After locating "# Bolt holes" in the listing below, copy that line and each one after it exactly, ending with the line that has "bpy.ops.object.shade_smooth_by_angle(angle=math.radians(30))".

Segment Start: Data to use

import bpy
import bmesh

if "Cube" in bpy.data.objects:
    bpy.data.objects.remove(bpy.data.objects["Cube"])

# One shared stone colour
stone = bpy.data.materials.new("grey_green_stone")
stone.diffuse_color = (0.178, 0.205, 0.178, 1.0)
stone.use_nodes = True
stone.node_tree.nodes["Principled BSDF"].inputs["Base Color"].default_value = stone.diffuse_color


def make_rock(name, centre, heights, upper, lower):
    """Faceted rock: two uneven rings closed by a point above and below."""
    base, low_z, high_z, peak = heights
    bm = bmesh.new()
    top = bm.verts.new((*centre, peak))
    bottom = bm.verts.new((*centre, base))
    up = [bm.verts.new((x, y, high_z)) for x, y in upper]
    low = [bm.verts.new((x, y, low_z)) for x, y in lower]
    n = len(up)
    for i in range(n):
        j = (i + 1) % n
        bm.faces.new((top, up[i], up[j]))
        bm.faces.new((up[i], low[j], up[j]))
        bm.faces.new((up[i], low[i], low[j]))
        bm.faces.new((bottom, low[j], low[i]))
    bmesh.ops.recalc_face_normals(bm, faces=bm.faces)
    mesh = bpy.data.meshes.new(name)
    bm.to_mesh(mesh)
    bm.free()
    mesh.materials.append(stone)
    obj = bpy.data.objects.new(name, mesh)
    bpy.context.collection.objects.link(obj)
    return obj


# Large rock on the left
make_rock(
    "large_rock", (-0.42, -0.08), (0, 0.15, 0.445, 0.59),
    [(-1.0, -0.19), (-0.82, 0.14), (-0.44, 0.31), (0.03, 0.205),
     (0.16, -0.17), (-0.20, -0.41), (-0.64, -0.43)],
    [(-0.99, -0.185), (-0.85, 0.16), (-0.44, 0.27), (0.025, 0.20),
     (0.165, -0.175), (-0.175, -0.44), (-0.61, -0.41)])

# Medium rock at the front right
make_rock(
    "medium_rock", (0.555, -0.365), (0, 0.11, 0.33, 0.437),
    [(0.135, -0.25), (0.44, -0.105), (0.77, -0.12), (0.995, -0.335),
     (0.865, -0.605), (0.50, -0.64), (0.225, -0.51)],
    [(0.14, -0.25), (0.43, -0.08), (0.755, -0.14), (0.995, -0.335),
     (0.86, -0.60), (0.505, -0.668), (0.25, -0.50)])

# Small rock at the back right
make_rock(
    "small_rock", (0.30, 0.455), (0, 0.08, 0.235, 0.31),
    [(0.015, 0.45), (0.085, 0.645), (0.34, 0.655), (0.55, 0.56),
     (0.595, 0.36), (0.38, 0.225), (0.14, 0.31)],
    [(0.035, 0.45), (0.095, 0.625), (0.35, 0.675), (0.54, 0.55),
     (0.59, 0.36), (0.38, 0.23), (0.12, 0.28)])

Segment End: Data to use
Segment Start: Data to use

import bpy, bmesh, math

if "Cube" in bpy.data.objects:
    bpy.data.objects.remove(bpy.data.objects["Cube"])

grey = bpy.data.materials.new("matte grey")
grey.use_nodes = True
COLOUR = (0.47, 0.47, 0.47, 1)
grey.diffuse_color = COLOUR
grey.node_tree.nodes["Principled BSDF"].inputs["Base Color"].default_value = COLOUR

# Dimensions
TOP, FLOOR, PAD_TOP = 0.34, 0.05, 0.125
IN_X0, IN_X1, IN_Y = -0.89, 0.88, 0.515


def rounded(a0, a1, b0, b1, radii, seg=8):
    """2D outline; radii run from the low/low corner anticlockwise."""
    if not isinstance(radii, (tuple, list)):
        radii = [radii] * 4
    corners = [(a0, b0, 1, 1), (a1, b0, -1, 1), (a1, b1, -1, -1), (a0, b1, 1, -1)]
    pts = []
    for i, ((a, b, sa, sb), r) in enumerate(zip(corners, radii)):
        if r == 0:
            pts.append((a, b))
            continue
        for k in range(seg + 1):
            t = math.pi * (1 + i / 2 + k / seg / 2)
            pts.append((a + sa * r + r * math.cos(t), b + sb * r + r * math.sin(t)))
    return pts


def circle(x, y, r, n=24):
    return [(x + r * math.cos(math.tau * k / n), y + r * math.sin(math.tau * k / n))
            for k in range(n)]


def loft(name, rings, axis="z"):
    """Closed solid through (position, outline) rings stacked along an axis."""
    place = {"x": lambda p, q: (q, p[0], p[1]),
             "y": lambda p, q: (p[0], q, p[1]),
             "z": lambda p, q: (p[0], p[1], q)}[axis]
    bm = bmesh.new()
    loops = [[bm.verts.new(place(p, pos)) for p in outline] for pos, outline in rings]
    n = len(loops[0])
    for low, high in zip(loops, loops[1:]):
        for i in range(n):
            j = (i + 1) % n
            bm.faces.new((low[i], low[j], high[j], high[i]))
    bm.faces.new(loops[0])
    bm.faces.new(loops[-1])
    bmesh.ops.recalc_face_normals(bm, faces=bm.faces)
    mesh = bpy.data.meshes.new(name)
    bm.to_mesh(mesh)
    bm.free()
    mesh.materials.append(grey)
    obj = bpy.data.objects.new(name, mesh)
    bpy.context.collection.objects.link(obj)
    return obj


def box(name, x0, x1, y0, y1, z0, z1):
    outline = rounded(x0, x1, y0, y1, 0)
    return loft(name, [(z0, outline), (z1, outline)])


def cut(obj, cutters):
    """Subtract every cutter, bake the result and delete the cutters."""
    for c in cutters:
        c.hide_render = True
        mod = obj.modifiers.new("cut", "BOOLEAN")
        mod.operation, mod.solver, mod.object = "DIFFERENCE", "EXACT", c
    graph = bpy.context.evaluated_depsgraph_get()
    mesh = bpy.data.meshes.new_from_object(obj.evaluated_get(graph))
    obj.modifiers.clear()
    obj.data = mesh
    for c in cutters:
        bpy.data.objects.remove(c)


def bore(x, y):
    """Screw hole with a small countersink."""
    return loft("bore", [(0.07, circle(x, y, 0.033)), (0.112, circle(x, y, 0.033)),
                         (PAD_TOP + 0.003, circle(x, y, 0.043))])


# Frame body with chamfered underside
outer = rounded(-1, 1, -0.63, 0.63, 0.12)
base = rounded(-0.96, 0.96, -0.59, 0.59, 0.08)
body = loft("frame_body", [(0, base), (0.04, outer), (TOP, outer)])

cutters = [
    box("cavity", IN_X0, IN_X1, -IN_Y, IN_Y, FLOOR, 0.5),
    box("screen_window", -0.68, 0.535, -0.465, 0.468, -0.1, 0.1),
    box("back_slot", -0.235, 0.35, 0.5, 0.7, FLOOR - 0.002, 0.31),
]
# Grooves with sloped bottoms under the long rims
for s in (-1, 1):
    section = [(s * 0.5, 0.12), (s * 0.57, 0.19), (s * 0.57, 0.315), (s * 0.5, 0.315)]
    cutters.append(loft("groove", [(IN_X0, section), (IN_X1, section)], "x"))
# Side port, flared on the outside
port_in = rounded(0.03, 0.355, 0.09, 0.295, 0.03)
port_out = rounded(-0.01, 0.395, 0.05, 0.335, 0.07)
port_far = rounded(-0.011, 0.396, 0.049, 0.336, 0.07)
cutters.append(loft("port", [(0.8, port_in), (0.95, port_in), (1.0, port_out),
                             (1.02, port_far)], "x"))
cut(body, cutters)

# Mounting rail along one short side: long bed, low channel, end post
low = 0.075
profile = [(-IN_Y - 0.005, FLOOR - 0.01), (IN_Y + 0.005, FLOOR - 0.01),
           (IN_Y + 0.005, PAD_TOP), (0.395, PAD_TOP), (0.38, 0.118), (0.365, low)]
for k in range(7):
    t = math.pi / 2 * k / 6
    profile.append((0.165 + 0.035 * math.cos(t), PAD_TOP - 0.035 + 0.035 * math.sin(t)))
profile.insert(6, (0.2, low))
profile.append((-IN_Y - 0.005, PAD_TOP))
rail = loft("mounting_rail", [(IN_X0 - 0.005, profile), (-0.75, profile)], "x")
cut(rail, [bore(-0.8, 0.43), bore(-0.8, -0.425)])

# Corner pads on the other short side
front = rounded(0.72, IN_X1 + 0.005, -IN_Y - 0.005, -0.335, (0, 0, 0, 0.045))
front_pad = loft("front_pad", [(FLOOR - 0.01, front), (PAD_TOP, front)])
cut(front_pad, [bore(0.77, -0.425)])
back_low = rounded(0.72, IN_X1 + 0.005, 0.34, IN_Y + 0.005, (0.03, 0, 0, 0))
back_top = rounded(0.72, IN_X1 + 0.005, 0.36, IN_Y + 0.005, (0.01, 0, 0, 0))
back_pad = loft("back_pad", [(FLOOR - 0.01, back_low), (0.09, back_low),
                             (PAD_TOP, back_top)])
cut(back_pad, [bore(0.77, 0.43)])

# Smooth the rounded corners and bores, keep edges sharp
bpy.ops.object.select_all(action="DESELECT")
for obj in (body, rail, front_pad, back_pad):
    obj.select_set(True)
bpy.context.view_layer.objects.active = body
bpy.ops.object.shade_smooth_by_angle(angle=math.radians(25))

Segment End: Data to use
Segment Start: Data to use

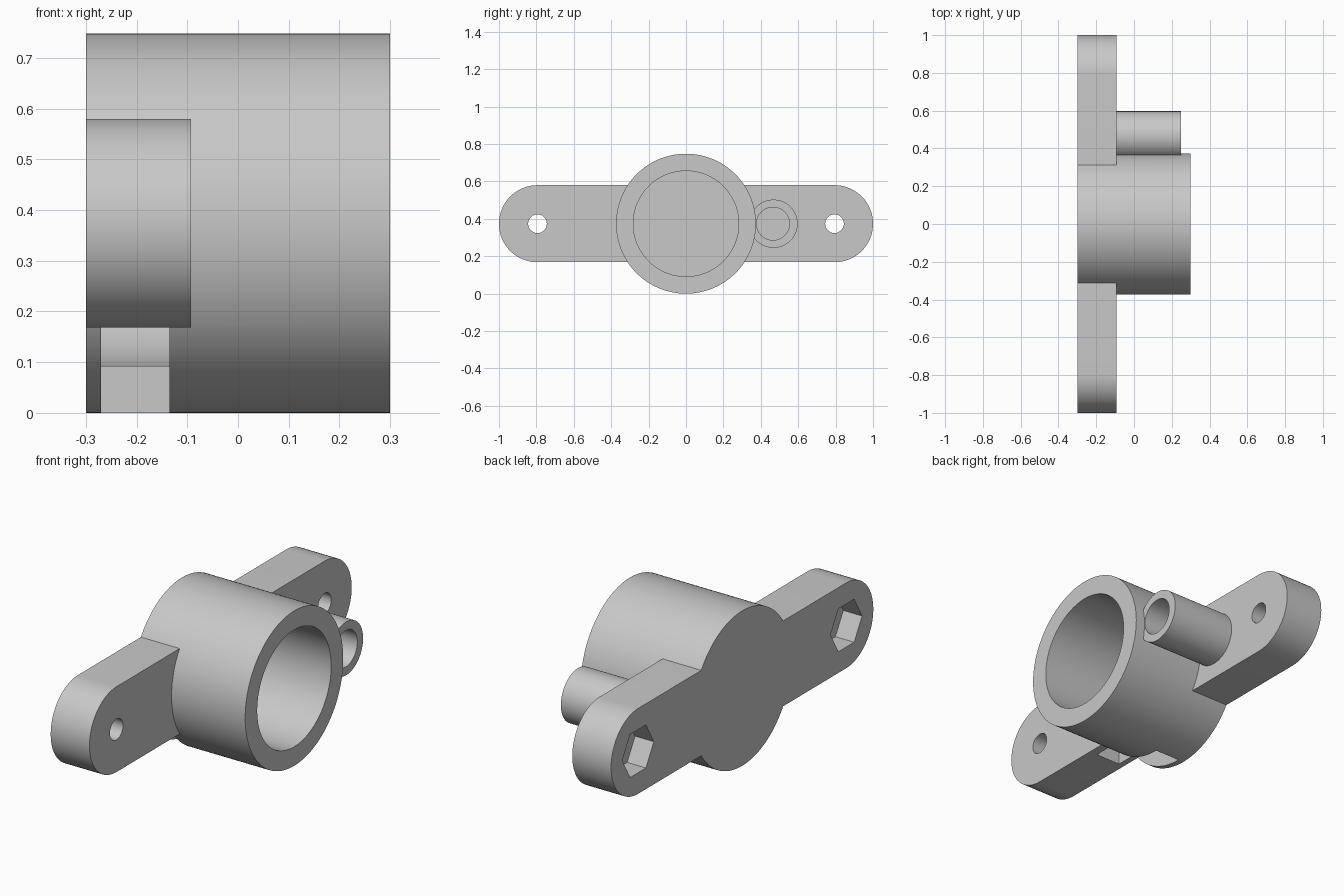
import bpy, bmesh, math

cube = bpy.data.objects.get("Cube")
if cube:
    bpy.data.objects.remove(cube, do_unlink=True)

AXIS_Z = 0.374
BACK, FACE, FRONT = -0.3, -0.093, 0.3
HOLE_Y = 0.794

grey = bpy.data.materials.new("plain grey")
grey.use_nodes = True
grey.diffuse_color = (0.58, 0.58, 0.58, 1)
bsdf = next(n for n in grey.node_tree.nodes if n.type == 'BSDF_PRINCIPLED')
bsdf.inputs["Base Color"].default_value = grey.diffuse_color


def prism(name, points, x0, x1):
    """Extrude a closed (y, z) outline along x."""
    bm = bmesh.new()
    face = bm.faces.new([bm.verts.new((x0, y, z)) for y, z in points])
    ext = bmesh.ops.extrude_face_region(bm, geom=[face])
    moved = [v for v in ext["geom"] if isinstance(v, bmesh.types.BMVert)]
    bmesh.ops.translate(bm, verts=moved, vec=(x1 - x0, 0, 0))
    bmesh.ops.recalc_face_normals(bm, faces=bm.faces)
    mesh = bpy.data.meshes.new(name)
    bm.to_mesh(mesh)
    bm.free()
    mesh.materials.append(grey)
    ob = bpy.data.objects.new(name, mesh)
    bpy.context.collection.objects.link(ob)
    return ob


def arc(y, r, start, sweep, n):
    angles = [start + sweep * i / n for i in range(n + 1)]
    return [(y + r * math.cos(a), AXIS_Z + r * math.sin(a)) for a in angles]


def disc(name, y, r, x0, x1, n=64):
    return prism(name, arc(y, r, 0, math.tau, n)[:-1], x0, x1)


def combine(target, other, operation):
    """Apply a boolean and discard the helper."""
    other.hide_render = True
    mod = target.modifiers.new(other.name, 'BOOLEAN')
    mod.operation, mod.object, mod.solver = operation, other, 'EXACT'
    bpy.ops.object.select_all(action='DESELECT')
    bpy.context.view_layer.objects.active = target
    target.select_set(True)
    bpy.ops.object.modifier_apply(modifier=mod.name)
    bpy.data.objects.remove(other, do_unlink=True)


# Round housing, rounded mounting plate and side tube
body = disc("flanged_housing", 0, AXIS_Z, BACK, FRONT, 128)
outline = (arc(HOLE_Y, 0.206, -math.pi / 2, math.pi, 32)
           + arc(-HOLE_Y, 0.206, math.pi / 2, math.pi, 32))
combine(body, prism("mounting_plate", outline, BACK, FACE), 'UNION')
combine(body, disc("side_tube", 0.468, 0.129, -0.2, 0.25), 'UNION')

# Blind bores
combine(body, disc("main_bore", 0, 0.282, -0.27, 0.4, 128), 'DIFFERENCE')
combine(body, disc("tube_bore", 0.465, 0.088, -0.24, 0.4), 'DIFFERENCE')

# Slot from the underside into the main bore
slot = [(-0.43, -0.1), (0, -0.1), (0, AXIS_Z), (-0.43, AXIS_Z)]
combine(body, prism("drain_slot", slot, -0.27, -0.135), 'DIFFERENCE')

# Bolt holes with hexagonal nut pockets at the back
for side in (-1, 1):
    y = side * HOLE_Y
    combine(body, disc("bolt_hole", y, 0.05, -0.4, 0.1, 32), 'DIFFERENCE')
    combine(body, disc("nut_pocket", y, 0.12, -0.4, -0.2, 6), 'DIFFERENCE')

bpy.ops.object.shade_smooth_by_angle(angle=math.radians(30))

Segment End: Data to use

_Written response_
# Bolt holes with hexagonal nut pockets at the back
for side in (-1, 1):
    y = side * HOLE_Y
    combine(body, disc("bolt_hole", y, 0.05, -0.4, 0.1, 32), 'DIFFERENCE')
    combine(body, disc("nut_pocket", y, 0.12, -0.4, -0.2, 6), 'DIFFERENCE')

bpy.ops.object.shade_smooth_by_angle(angle=math.radians(30))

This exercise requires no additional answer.